§ TASK OBJECTIVE
The lines you return must be all those in the data that hold the string "verts".

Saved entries
────────────────────────────────────────
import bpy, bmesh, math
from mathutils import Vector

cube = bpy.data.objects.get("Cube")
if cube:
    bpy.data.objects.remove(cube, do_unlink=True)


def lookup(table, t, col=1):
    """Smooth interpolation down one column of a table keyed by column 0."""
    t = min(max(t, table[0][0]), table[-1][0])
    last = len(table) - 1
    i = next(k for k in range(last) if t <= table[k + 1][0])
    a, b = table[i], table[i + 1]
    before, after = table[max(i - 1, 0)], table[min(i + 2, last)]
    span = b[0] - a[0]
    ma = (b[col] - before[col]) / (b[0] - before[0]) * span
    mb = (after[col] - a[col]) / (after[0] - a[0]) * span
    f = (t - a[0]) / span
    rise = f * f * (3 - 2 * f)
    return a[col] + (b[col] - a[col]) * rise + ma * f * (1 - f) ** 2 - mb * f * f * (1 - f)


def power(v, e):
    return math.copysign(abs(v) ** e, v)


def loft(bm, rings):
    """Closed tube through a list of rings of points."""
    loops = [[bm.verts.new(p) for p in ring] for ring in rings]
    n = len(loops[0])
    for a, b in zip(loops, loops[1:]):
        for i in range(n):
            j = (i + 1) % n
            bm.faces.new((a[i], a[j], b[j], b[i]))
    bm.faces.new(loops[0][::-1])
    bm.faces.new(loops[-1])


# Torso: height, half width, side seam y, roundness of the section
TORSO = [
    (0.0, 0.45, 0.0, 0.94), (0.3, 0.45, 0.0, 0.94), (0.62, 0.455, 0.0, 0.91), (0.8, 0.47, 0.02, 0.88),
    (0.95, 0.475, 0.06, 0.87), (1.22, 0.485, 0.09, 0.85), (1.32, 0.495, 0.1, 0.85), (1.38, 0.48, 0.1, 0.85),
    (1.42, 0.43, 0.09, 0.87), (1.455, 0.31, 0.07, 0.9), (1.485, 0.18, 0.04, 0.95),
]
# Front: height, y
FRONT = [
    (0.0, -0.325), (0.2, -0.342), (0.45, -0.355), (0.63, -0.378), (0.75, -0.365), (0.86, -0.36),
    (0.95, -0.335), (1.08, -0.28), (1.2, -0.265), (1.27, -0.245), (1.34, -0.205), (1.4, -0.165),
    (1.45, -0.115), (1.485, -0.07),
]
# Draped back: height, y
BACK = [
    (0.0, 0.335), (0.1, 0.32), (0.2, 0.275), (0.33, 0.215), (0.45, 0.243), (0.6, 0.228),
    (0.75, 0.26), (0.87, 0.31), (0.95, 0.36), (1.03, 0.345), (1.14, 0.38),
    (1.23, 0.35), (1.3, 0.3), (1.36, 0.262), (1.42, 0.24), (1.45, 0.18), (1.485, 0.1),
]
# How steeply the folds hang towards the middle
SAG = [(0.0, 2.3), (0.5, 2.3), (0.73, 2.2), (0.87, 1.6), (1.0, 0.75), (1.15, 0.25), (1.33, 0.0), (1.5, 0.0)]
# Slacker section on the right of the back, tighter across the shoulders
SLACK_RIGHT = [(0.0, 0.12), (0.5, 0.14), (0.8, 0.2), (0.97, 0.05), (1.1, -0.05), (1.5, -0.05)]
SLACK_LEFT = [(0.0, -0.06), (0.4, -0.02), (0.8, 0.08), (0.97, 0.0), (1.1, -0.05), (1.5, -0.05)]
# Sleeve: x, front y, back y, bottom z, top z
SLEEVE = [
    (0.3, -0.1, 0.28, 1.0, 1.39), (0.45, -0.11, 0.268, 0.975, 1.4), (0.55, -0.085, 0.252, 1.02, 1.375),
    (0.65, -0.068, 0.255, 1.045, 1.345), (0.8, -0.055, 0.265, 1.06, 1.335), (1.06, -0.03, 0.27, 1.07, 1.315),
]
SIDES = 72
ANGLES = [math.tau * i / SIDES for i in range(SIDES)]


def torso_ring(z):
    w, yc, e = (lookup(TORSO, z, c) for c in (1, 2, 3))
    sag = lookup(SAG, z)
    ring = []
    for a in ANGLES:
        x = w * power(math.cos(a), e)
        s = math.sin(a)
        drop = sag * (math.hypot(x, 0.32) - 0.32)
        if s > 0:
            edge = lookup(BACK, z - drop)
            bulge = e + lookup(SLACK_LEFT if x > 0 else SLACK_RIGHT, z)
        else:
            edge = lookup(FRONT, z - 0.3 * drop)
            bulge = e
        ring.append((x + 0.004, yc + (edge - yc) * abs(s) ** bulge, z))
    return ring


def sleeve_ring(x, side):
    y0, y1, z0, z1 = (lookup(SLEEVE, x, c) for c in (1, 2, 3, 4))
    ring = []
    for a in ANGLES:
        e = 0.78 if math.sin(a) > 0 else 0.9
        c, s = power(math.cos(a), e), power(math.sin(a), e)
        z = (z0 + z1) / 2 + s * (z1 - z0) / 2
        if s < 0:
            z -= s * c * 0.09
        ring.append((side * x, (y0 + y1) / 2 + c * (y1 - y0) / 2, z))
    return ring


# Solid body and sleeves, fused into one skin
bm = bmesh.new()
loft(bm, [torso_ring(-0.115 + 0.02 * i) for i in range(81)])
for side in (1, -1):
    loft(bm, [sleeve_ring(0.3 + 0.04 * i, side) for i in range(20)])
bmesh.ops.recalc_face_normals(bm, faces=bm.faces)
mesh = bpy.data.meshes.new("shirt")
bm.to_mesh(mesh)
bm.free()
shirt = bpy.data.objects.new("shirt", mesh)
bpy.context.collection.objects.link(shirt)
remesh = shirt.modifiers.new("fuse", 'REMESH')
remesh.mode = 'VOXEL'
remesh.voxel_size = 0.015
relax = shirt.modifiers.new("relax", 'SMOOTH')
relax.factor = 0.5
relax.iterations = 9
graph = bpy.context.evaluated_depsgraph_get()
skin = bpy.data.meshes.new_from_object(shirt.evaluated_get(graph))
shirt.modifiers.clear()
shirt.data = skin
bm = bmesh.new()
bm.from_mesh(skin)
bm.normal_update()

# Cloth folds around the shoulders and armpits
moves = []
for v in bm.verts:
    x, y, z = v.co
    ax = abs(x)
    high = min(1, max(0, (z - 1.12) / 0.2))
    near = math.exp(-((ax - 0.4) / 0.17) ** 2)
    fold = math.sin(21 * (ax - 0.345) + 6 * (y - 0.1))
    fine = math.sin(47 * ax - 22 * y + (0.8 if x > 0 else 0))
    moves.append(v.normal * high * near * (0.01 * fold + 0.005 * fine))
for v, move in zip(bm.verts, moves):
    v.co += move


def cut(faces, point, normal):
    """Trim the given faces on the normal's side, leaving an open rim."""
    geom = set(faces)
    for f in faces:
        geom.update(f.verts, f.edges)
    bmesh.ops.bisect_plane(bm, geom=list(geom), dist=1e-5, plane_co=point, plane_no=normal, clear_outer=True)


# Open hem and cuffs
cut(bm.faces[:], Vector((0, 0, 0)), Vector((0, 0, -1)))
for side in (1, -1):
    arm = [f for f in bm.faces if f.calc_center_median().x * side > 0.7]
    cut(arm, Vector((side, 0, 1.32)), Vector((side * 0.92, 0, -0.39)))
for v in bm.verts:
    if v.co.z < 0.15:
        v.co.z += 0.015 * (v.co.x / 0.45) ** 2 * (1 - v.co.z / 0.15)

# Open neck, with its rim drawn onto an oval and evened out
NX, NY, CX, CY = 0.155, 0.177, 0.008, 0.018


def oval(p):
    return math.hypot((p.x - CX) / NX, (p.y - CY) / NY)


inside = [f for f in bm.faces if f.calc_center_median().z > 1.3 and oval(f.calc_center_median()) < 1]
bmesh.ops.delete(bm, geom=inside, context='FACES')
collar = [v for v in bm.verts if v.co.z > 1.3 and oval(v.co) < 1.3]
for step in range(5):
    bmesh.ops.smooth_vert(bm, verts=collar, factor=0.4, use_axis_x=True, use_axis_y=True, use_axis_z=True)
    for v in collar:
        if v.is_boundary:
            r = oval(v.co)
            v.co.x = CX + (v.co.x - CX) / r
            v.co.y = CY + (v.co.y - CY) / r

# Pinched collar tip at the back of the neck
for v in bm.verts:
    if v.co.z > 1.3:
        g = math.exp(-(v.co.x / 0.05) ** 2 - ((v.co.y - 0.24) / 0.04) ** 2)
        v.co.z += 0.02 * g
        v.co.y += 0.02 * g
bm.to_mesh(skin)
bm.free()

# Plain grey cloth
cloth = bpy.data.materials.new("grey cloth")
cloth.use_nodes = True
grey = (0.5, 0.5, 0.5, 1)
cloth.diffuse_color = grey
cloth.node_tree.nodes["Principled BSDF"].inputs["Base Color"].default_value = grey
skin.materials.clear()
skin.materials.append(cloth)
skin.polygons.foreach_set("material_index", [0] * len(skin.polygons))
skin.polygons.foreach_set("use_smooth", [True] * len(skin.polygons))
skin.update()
────────────────────────────────────────
§ FINISHED EXERCISE
    loops = [[bm.verts.new(p) for p in ring] for ring in rings]
for v in bm.verts:
for v, move in zip(bm.verts, moves):
        geom.update(f.verts, f.edges)
for v in bm.verts:
collar = [v for v in bm.verts if v.co.z > 1.3 and oval(v.co) < 1.3]
    bmesh.ops.smooth_vert(bm, verts=collar, factor=0.4, use_axis_x=True, use_axis_y=True, use_axis_z=True)
for v in bm.verts:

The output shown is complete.